Information supplied:
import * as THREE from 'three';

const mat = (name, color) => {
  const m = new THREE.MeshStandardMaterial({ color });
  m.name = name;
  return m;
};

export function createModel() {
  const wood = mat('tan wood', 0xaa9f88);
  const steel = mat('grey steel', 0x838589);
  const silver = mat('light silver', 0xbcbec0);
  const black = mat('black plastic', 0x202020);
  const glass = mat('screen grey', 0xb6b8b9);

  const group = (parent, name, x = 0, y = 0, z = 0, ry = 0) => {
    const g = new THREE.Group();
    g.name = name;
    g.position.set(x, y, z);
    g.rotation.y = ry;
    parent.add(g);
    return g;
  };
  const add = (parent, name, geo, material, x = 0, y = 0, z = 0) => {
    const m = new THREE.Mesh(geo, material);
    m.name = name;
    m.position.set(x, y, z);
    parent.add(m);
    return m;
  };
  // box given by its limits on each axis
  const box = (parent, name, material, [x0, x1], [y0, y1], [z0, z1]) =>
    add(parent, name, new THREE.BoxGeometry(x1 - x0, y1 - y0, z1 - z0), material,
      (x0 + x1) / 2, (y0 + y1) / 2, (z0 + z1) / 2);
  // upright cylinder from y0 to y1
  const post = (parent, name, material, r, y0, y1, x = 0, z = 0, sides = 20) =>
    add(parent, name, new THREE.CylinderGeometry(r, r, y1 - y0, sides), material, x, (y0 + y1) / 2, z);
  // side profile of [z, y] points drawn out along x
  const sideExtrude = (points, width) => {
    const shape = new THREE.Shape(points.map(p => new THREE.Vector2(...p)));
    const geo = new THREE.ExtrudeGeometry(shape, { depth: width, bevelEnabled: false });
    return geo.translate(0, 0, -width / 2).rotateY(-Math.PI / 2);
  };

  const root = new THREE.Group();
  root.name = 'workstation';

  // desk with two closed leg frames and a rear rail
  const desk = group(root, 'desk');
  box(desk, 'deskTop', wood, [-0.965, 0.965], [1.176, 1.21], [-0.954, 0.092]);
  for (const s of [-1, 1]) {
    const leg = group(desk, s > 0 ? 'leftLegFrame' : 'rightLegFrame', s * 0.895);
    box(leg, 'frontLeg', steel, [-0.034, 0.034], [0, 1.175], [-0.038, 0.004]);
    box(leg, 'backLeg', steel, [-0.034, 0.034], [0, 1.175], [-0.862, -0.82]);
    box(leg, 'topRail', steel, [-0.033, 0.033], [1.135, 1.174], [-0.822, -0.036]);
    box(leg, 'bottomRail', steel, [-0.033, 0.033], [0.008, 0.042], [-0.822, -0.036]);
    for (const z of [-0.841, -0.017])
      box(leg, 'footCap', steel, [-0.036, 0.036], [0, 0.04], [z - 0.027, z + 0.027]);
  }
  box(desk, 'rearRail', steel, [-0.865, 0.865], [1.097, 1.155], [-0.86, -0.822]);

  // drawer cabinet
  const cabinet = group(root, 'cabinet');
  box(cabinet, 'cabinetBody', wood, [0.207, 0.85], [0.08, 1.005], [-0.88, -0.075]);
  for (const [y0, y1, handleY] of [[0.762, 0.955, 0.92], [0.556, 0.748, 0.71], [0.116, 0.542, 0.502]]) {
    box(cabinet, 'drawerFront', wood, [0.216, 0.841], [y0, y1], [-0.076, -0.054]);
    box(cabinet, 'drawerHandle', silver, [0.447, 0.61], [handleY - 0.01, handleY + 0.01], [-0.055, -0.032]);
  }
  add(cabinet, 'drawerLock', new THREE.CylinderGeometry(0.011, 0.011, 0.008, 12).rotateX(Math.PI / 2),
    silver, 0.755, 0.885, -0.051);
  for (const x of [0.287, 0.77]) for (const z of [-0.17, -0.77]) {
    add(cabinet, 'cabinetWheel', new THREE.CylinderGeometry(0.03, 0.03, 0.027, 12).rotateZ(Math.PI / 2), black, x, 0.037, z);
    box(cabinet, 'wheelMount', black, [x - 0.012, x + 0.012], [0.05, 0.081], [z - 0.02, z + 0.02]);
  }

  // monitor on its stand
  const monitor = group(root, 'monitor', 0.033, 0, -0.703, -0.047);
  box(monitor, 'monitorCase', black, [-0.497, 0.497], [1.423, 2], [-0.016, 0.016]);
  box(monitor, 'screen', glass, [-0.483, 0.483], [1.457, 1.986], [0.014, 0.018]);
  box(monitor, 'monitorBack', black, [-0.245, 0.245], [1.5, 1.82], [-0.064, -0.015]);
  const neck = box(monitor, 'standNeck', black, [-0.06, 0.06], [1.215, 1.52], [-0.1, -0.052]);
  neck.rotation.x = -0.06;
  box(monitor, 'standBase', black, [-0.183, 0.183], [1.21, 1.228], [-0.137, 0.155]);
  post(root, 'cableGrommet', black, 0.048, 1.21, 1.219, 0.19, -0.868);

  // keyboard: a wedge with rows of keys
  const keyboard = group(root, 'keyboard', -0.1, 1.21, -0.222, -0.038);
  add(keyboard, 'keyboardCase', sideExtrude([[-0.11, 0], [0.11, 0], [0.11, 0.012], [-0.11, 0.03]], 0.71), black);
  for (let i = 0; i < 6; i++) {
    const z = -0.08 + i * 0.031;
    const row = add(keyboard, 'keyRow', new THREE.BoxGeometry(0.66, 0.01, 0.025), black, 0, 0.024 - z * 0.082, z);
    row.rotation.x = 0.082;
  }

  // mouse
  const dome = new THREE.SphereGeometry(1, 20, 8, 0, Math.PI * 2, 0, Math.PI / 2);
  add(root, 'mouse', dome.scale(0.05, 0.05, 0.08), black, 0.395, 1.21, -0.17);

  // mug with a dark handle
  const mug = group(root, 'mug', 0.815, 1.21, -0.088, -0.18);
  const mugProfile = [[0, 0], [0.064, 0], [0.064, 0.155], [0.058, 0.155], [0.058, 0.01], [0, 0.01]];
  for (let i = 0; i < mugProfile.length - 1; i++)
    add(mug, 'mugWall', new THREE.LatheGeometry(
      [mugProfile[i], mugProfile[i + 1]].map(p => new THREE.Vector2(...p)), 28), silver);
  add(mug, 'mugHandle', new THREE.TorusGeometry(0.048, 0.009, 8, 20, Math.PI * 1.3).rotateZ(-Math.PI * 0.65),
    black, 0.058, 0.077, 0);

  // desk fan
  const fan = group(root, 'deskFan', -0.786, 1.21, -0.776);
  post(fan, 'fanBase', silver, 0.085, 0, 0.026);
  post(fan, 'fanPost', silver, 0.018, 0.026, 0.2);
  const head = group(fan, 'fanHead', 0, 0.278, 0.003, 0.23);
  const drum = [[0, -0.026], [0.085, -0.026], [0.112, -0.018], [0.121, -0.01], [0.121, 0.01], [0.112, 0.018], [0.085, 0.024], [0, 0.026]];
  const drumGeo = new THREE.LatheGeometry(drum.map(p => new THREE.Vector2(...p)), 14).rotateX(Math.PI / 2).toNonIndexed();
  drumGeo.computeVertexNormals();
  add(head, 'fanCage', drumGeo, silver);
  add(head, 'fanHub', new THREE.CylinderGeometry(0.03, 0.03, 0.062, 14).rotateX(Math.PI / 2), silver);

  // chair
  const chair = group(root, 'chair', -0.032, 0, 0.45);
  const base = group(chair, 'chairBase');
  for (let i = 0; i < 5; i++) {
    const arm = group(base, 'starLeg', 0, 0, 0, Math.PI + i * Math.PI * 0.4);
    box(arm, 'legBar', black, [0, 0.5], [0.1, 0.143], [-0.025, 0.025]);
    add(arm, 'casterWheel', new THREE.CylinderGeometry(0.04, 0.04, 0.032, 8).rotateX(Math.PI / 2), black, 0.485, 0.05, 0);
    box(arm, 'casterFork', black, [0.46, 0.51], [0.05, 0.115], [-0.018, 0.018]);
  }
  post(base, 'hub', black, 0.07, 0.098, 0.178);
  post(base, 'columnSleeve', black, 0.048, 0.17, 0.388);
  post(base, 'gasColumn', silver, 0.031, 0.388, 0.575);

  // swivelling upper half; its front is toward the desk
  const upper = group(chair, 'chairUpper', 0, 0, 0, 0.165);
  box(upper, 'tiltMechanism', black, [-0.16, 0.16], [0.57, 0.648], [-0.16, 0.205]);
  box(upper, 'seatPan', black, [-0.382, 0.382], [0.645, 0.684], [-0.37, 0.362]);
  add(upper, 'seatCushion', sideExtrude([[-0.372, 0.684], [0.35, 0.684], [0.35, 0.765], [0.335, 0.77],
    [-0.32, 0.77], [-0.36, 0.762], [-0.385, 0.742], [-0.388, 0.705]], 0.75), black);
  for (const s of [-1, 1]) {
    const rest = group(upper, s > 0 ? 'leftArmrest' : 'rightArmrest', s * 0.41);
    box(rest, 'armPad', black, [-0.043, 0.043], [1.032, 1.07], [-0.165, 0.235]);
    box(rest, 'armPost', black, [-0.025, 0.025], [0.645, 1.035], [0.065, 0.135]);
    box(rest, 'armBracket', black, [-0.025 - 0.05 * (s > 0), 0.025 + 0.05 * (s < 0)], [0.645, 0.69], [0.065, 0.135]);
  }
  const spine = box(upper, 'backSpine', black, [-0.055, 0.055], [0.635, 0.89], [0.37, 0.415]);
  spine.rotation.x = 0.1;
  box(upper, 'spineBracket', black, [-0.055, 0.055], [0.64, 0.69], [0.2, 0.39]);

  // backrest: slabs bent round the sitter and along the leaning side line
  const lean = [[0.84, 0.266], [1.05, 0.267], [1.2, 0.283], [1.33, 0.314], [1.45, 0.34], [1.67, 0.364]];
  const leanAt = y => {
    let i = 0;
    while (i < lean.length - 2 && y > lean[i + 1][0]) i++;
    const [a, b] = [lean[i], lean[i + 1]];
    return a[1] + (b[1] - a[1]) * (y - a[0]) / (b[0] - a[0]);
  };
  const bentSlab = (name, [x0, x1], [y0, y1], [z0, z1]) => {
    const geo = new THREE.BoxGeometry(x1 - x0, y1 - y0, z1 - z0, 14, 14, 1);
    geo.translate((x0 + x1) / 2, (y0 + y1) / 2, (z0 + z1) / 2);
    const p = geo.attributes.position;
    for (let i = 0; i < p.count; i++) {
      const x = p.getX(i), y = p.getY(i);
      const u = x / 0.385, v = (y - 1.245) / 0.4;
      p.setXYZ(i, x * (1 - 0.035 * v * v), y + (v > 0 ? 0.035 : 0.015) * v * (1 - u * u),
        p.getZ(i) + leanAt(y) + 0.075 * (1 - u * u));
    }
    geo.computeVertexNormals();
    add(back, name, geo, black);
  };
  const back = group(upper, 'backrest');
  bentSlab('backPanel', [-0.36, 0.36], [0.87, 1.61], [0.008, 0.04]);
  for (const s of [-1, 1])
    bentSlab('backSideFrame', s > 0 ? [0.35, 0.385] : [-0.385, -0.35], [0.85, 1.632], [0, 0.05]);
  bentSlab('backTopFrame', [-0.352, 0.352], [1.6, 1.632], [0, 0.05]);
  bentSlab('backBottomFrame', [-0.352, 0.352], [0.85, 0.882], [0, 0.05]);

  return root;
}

Work instruction: Within the material above, the line with "1.986], [0.014, 0.018]);" opens the range and the line with "neck.rotation.x = -0.06;" closes it; reproduce that range word for word.

Result below:
  box(monitor, 'screen', glass, [-0.483, 0.483], [1.457, 1.986], [0.014, 0.018]);
  box(monitor, 'monitorBack', black, [-0.245, 0.245], [1.5, 1.82], [-0.064, -0.015]);
  const neck = box(monitor, 'standNeck', black, [-0.06, 0.06], [1.215, 1.52], [-0.1, -0.052]);
  neck.rotation.x = -0.06;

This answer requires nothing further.